+++ Extracted data +++

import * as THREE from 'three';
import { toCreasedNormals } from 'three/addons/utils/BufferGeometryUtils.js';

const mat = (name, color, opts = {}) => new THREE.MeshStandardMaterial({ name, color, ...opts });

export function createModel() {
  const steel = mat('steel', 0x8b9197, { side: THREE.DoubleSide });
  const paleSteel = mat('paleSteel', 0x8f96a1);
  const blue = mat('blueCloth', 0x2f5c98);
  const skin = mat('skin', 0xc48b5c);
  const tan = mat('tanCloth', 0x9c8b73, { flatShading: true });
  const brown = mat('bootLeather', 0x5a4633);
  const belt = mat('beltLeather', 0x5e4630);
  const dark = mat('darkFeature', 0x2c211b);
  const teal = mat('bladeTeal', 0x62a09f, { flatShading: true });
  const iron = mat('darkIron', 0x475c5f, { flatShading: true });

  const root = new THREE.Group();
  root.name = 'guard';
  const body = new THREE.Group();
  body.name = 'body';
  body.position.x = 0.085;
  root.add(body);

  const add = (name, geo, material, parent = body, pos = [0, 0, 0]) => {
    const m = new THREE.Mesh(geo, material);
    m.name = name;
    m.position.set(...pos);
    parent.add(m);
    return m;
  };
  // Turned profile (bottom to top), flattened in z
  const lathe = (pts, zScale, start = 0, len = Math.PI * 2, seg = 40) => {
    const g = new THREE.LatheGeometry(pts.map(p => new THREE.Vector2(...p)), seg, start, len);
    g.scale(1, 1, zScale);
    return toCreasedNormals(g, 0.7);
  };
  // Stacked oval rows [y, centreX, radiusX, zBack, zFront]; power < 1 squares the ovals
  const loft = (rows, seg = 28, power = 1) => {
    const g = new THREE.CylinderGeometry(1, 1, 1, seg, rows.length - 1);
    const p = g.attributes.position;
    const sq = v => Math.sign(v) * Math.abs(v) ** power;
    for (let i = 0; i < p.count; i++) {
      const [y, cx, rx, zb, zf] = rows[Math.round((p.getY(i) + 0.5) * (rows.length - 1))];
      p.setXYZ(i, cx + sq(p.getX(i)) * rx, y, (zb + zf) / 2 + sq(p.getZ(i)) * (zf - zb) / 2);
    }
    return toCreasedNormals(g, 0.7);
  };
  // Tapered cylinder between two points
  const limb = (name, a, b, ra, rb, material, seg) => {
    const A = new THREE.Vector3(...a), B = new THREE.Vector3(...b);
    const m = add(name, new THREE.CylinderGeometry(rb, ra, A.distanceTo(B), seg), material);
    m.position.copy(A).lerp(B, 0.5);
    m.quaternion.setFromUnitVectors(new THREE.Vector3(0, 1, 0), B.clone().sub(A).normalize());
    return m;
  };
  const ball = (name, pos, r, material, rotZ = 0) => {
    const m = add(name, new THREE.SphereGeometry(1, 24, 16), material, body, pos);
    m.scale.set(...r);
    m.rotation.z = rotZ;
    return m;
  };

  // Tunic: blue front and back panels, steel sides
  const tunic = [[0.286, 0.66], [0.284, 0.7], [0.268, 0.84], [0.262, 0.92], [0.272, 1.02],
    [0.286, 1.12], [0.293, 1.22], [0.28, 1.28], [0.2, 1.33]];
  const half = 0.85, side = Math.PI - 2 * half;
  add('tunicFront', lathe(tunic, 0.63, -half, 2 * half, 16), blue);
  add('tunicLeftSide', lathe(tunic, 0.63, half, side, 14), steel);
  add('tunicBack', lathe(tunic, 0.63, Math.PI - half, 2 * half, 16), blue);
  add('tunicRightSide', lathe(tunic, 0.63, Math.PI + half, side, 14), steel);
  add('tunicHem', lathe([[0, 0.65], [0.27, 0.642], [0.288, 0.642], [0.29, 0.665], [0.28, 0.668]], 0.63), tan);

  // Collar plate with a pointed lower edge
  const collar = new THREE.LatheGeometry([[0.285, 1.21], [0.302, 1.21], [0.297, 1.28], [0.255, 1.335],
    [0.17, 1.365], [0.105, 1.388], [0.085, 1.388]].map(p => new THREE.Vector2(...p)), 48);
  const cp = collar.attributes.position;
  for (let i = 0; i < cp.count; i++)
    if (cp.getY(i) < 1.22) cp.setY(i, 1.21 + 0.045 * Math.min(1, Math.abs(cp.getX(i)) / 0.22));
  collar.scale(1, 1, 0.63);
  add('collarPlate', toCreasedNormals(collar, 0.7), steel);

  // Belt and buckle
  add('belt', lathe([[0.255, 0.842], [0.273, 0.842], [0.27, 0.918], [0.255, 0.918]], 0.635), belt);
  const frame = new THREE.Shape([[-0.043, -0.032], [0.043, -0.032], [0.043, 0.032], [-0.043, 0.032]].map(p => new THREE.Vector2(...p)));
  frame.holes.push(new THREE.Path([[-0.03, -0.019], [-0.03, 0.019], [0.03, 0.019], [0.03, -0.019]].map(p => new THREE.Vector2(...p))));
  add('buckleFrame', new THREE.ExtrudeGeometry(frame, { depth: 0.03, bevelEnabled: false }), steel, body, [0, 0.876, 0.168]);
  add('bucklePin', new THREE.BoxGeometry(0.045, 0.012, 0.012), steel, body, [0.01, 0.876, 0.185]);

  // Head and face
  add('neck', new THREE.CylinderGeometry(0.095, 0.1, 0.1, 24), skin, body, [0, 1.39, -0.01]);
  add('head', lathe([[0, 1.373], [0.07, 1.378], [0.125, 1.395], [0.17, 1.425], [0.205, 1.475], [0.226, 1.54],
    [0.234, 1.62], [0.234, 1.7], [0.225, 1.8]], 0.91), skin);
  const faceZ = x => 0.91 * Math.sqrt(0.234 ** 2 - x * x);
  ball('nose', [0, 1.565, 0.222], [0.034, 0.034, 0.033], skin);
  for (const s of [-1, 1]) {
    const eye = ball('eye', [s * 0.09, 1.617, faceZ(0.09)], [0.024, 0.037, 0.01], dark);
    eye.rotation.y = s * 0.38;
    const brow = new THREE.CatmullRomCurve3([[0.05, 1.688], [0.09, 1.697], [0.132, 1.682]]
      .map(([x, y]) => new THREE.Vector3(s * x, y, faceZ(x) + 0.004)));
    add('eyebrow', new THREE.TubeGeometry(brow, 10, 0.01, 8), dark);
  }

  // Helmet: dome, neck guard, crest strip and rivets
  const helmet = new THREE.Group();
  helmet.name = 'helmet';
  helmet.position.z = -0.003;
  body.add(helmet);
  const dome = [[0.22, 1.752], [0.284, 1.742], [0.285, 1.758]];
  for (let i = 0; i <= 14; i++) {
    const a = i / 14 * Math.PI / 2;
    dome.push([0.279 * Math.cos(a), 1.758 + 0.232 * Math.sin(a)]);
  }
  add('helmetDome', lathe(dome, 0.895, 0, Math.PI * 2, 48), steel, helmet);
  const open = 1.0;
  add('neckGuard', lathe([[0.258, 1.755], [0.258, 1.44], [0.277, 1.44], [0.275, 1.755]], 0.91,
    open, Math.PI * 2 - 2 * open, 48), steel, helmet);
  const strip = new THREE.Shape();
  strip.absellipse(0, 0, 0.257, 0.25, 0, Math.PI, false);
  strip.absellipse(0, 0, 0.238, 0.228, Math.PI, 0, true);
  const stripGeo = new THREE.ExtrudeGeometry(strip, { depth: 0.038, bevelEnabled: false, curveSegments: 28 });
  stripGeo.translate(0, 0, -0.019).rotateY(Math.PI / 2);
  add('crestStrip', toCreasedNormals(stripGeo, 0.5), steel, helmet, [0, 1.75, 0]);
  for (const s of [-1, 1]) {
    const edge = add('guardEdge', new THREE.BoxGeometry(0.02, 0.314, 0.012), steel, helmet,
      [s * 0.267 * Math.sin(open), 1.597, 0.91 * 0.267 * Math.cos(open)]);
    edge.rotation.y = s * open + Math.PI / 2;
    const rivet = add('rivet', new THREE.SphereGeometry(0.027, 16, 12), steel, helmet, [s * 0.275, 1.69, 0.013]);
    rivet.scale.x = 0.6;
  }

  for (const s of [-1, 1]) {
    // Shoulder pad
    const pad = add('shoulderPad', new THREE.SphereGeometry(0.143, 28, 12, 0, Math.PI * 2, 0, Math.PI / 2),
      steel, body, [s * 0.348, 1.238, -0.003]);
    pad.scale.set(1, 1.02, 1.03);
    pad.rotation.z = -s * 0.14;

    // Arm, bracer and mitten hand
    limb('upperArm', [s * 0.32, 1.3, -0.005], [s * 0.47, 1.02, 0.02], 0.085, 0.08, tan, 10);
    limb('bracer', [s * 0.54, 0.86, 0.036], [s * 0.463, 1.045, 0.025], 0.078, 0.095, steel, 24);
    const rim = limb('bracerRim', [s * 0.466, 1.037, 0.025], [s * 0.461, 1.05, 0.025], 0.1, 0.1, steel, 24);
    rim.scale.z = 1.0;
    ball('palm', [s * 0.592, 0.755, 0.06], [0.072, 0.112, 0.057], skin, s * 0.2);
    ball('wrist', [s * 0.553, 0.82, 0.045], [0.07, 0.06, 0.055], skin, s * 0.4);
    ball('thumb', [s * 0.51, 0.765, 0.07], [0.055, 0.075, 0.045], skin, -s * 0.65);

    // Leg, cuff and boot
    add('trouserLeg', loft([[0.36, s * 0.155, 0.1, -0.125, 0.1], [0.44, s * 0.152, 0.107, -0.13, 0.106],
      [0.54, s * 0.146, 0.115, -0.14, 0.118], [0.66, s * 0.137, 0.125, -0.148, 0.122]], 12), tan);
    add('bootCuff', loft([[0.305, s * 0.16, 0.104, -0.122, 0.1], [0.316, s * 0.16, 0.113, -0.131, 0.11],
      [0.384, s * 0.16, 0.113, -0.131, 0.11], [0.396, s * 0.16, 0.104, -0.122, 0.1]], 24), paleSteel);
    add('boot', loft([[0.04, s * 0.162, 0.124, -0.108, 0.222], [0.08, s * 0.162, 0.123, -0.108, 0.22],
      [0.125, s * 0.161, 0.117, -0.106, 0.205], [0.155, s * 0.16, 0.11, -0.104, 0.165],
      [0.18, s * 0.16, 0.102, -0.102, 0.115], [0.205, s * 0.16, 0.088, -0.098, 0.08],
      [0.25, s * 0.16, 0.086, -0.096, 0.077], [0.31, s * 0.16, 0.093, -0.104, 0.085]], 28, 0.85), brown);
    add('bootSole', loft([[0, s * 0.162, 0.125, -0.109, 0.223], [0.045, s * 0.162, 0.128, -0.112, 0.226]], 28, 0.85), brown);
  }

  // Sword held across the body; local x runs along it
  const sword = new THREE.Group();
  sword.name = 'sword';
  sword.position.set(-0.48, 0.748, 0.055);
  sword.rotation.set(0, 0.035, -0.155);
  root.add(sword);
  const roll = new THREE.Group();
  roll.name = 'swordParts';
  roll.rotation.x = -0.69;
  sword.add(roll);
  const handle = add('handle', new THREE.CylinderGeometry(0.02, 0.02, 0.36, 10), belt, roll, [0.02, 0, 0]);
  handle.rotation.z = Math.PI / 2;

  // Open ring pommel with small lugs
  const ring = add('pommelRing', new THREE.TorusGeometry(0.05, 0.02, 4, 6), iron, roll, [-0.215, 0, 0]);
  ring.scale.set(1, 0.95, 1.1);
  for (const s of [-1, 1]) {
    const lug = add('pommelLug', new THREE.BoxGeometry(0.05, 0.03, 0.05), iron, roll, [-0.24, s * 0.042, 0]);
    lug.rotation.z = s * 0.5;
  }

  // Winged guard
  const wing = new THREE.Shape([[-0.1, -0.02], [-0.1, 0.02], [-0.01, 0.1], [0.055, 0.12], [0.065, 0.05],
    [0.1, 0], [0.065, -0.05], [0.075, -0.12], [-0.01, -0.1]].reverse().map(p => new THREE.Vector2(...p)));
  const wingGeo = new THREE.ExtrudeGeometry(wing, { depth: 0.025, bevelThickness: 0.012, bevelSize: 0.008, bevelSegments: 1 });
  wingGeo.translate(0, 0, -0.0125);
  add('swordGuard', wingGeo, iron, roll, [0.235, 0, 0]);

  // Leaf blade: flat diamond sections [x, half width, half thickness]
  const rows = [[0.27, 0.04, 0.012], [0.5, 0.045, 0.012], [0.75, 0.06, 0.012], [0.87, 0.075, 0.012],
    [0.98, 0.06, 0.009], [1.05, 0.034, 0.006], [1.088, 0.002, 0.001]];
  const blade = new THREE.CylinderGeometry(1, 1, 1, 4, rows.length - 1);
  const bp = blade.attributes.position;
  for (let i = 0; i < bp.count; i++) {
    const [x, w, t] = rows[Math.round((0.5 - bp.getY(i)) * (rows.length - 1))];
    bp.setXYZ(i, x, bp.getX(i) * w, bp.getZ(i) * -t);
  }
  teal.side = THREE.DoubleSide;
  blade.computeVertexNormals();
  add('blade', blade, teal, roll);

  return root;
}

+++

Work to complete:
Among the lines above, find those containing the word "CylinderGeometry" and copy each.

Output:
    const g = new THREE.CylinderGeometry(1, 1, 1, seg, rows.length - 1);
    const m = add(name, new THREE.CylinderGeometry(rb, ra, A.distanceTo(B), seg), material);
  add('neck', new THREE.CylinderGeometry(0.095, 0.1, 0.1, 24), skin, body, [0, 1.39, -0.01]);
  const handle = add('handle', new THREE.CylinderGeometry(0.02, 0.02, 0.36, 10), belt, roll, [0.02, 0, 0]);
  const blade = new THREE.CylinderGeometry(1, 1, 1, 4, rows.length - 1);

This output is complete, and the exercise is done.